Problem → Repeat, exactly and with no pictures, the lines that run from the beginning of the entries through the line containing "0, 0.015, 0.006)".

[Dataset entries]
····················

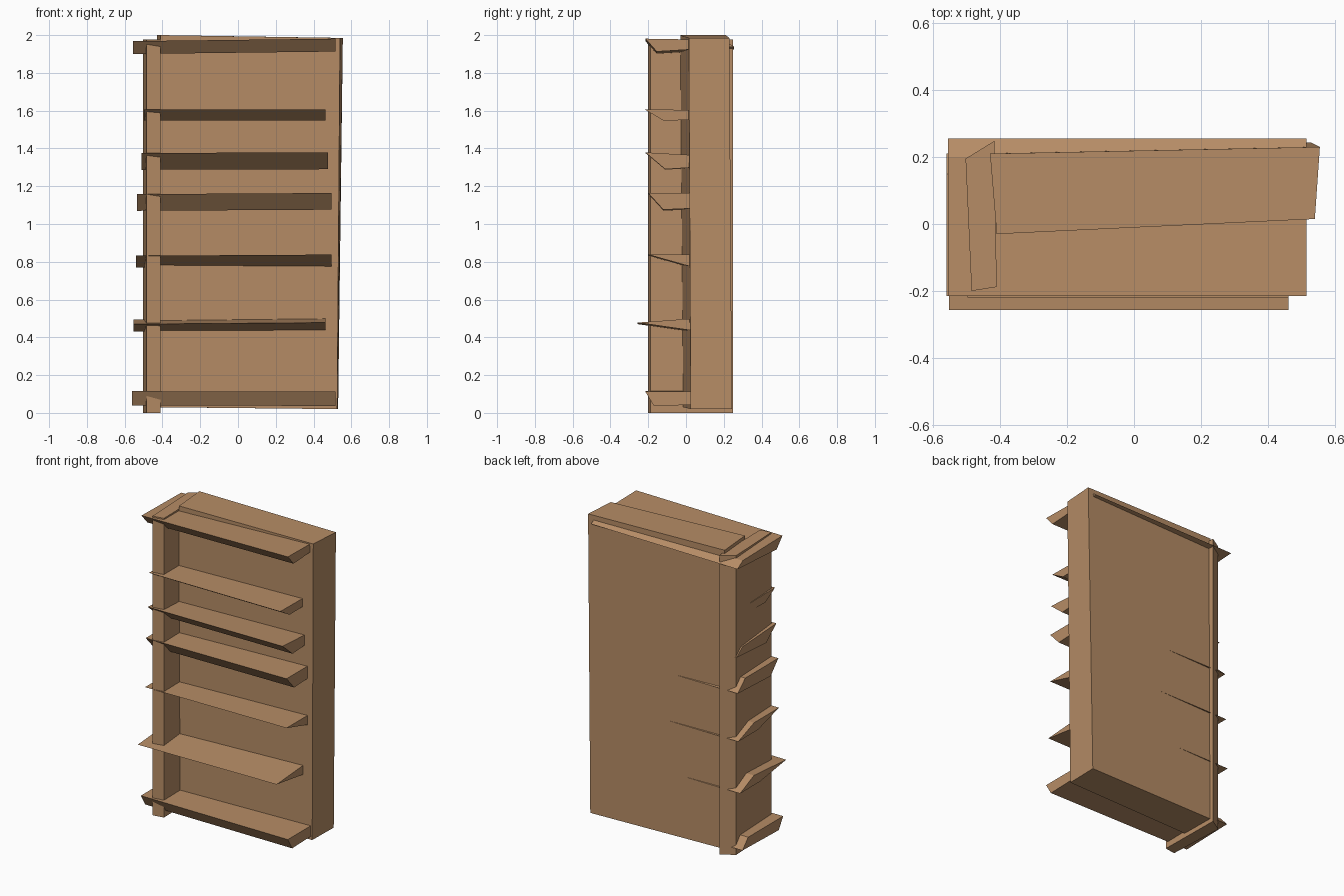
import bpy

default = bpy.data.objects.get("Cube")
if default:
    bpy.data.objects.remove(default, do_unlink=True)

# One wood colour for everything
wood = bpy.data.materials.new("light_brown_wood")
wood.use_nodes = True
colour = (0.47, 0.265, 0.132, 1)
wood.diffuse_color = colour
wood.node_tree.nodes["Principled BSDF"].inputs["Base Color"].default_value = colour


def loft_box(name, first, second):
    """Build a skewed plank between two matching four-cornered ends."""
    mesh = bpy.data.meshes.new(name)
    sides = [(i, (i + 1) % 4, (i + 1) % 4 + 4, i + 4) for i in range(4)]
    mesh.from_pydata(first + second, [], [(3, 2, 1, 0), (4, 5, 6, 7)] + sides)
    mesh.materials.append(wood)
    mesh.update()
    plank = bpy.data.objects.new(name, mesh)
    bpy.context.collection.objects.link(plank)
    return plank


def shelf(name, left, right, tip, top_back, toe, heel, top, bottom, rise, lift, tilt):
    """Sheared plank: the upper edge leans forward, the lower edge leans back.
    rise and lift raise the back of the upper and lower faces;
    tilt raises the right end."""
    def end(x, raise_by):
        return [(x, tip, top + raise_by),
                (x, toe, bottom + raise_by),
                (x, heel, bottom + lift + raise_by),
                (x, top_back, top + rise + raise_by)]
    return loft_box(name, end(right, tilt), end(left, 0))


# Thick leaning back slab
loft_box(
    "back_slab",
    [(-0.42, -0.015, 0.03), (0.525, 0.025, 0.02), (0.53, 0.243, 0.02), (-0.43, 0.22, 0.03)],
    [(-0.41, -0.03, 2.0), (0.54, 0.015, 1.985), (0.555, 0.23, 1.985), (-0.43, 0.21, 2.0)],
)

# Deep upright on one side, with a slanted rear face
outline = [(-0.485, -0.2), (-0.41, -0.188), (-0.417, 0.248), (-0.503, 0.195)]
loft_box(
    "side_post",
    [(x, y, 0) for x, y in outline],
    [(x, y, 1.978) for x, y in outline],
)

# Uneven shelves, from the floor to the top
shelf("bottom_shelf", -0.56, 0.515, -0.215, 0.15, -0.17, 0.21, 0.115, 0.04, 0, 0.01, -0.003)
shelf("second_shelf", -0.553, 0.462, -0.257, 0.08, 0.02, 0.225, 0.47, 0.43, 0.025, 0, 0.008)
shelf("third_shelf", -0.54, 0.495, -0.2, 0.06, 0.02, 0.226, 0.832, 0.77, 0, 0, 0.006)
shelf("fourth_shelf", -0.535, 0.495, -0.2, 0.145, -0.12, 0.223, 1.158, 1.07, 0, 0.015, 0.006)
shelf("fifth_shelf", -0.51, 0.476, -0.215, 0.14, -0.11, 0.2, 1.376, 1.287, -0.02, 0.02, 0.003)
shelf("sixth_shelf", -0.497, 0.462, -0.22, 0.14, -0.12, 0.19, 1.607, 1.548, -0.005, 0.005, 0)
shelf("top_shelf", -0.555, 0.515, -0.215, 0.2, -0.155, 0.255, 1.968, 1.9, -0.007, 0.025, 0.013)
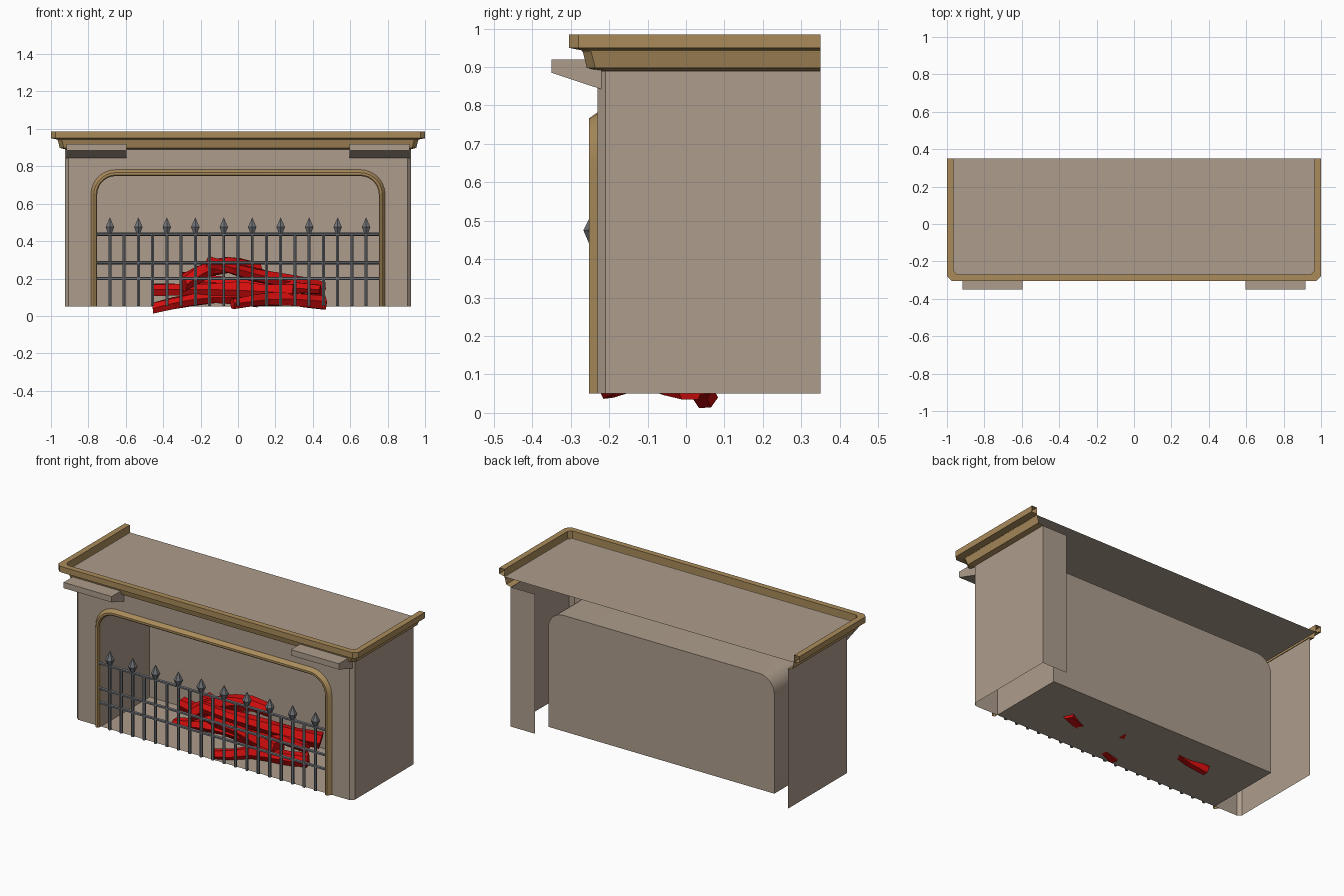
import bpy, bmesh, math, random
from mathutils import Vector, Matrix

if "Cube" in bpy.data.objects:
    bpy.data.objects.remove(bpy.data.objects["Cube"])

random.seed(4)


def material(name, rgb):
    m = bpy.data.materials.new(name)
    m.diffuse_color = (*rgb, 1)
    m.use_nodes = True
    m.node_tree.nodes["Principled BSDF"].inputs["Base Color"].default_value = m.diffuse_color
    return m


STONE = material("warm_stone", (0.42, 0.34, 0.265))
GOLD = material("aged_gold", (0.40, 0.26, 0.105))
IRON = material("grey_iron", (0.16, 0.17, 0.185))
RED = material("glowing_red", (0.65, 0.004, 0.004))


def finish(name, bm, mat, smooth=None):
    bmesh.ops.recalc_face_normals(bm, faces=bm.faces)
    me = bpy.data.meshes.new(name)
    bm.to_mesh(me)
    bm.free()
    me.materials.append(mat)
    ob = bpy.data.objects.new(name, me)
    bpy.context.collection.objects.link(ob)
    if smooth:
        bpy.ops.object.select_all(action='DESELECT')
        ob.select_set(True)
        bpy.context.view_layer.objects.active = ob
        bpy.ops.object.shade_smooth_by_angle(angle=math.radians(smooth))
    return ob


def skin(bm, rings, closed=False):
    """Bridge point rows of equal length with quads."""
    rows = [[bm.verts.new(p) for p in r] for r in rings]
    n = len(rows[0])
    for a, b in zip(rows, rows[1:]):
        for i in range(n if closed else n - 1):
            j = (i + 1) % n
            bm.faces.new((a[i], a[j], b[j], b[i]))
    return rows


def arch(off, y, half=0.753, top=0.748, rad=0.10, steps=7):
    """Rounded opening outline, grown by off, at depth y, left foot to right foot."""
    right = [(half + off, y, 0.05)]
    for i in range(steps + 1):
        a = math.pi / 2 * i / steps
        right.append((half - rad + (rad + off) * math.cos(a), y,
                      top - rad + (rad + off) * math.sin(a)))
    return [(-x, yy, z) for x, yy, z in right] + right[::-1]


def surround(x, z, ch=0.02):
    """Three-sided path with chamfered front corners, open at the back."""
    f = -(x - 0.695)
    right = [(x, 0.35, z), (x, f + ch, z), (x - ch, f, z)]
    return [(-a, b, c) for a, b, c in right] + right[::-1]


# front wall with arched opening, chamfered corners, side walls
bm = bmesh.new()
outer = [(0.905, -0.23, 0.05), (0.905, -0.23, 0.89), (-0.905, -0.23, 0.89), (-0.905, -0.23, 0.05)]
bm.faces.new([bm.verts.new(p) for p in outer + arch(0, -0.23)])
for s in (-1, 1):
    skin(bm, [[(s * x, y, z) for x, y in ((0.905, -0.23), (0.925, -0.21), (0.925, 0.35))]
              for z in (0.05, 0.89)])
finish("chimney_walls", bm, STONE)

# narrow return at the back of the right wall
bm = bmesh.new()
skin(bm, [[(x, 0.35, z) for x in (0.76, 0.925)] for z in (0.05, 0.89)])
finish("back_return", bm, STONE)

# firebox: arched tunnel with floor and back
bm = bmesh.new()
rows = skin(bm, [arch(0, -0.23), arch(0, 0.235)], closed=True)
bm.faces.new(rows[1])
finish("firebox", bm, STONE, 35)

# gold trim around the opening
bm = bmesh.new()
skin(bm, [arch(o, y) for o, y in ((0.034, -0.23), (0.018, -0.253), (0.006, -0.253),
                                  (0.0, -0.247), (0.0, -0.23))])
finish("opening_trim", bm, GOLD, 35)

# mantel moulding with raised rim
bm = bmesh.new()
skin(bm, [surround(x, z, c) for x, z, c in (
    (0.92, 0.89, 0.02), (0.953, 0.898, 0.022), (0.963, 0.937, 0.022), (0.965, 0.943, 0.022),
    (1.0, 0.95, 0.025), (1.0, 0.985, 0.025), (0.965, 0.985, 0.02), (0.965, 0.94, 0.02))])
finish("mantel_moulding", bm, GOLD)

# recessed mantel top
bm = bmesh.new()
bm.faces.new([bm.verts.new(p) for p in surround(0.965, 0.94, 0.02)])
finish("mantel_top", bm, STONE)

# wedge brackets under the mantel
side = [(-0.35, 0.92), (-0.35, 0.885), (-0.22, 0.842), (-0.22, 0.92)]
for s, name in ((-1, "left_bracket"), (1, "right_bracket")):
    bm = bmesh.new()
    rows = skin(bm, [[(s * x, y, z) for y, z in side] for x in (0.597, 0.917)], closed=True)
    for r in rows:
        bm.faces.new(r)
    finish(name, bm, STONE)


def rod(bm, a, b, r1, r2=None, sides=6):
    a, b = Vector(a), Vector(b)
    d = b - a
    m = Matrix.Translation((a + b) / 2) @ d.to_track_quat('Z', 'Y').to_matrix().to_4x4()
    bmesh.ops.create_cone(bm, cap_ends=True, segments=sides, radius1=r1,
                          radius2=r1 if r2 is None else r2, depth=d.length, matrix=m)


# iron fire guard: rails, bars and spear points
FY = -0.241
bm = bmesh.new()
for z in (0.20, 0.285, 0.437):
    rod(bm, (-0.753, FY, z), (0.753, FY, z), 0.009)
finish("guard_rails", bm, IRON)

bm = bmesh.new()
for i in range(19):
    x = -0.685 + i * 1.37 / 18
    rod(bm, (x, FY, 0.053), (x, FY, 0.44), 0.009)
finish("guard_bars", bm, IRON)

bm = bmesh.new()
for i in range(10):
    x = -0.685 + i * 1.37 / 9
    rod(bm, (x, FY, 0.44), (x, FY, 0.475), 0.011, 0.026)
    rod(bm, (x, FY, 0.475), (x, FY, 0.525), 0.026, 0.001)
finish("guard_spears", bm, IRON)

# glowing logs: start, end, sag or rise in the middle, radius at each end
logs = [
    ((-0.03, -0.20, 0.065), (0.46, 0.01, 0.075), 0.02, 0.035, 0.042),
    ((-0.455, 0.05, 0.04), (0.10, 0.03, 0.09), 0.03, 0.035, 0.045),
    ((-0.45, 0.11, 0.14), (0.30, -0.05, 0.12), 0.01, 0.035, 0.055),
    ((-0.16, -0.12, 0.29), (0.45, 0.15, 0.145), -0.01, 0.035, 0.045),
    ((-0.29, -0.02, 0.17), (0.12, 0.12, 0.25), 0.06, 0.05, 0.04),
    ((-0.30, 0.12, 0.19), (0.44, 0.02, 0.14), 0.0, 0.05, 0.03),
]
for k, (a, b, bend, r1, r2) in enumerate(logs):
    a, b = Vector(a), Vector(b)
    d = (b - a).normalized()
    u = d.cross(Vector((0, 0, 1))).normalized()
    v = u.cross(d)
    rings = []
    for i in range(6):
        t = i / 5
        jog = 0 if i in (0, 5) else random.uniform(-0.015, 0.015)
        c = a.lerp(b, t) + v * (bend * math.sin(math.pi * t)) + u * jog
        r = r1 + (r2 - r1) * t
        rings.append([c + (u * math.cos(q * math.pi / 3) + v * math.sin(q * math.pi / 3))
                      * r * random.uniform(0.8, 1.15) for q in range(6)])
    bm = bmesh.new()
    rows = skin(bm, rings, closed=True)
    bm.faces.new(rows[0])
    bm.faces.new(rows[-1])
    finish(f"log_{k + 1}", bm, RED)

····················

Your response →
import bpy

default = bpy.data.objects.get("Cube")
if default:
    bpy.data.objects.remove(default, do_unlink=True)

# One wood colour for everything
wood = bpy.data.materials.new("light_brown_wood")
wood.use_nodes = True
colour = (0.47, 0.265, 0.132, 1)
wood.diffuse_color = colour
wood.node_tree.nodes["Principled BSDF"].inputs["Base Color"].default_value = colour


def loft_box(name, first, second):
    """Build a skewed plank between two matching four-cornered ends."""
    mesh = bpy.data.meshes.new(name)
    sides = [(i, (i + 1) % 4, (i + 1) % 4 + 4, i + 4) for i in range(4)]
    mesh.from_pydata(first + second, [], [(3, 2, 1, 0), (4, 5, 6, 7)] + sides)
    mesh.materials.append(wood)
    mesh.update()
    plank = bpy.data.objects.new(name, mesh)
    bpy.context.collection.objects.link(plank)
    return plank


def shelf(name, left, right, tip, top_back, toe, heel, top, bottom, rise, lift, tilt):
    """Sheared plank: the upper edge leans forward, the lower edge leans back.
    rise and lift raise the back of the upper and lower faces;
    tilt raises the right end."""
    def end(x, raise_by):
        return [(x, tip, top + raise_by),
                (x, toe, bottom + raise_by),
                (x, heel, bottom + lift + raise_by),
                (x, top_back, top + rise + raise_by)]
    return loft_box(name, end(right, tilt), end(left, 0))


# Thick leaning back slab
loft_box(
    "back_slab",
    [(-0.42, -0.015, 0.03), (0.525, 0.025, 0.02), (0.53, 0.243, 0.02), (-0.43, 0.22, 0.03)],
    [(-0.41, -0.03, 2.0), (0.54, 0.015, 1.985), (0.555, 0.23, 1.985), (-0.43, 0.21, 2.0)],
)

# Deep upright on one side, with a slanted rear face
outline = [(-0.485, -0.2), (-0.41, -0.188), (-0.417, 0.248), (-0.503, 0.195)]
loft_box(
    "side_post",
    [(x, y, 0) for x, y in outline],
    [(x, y, 1.978) for x, y in outline],
)

# Uneven shelves, from the floor to the top
shelf("bottom_shelf", -0.56, 0.515, -0.215, 0.15, -0.17, 0.21, 0.115, 0.04, 0, 0.01, -0.003)
shelf("second_shelf", -0.553, 0.462, -0.257, 0.08, 0.02, 0.225, 0.47, 0.43, 0.025, 0, 0.008)
shelf("third_shelf", -0.54, 0.495, -0.2, 0.06, 0.02, 0.226, 0.832, 0.77, 0, 0, 0.006)
shelf("fourth_shelf", -0.535, 0.495, -0.2, 0.145, -0.12, 0.223, 1.158, 1.07, 0, 0.015, 0.006)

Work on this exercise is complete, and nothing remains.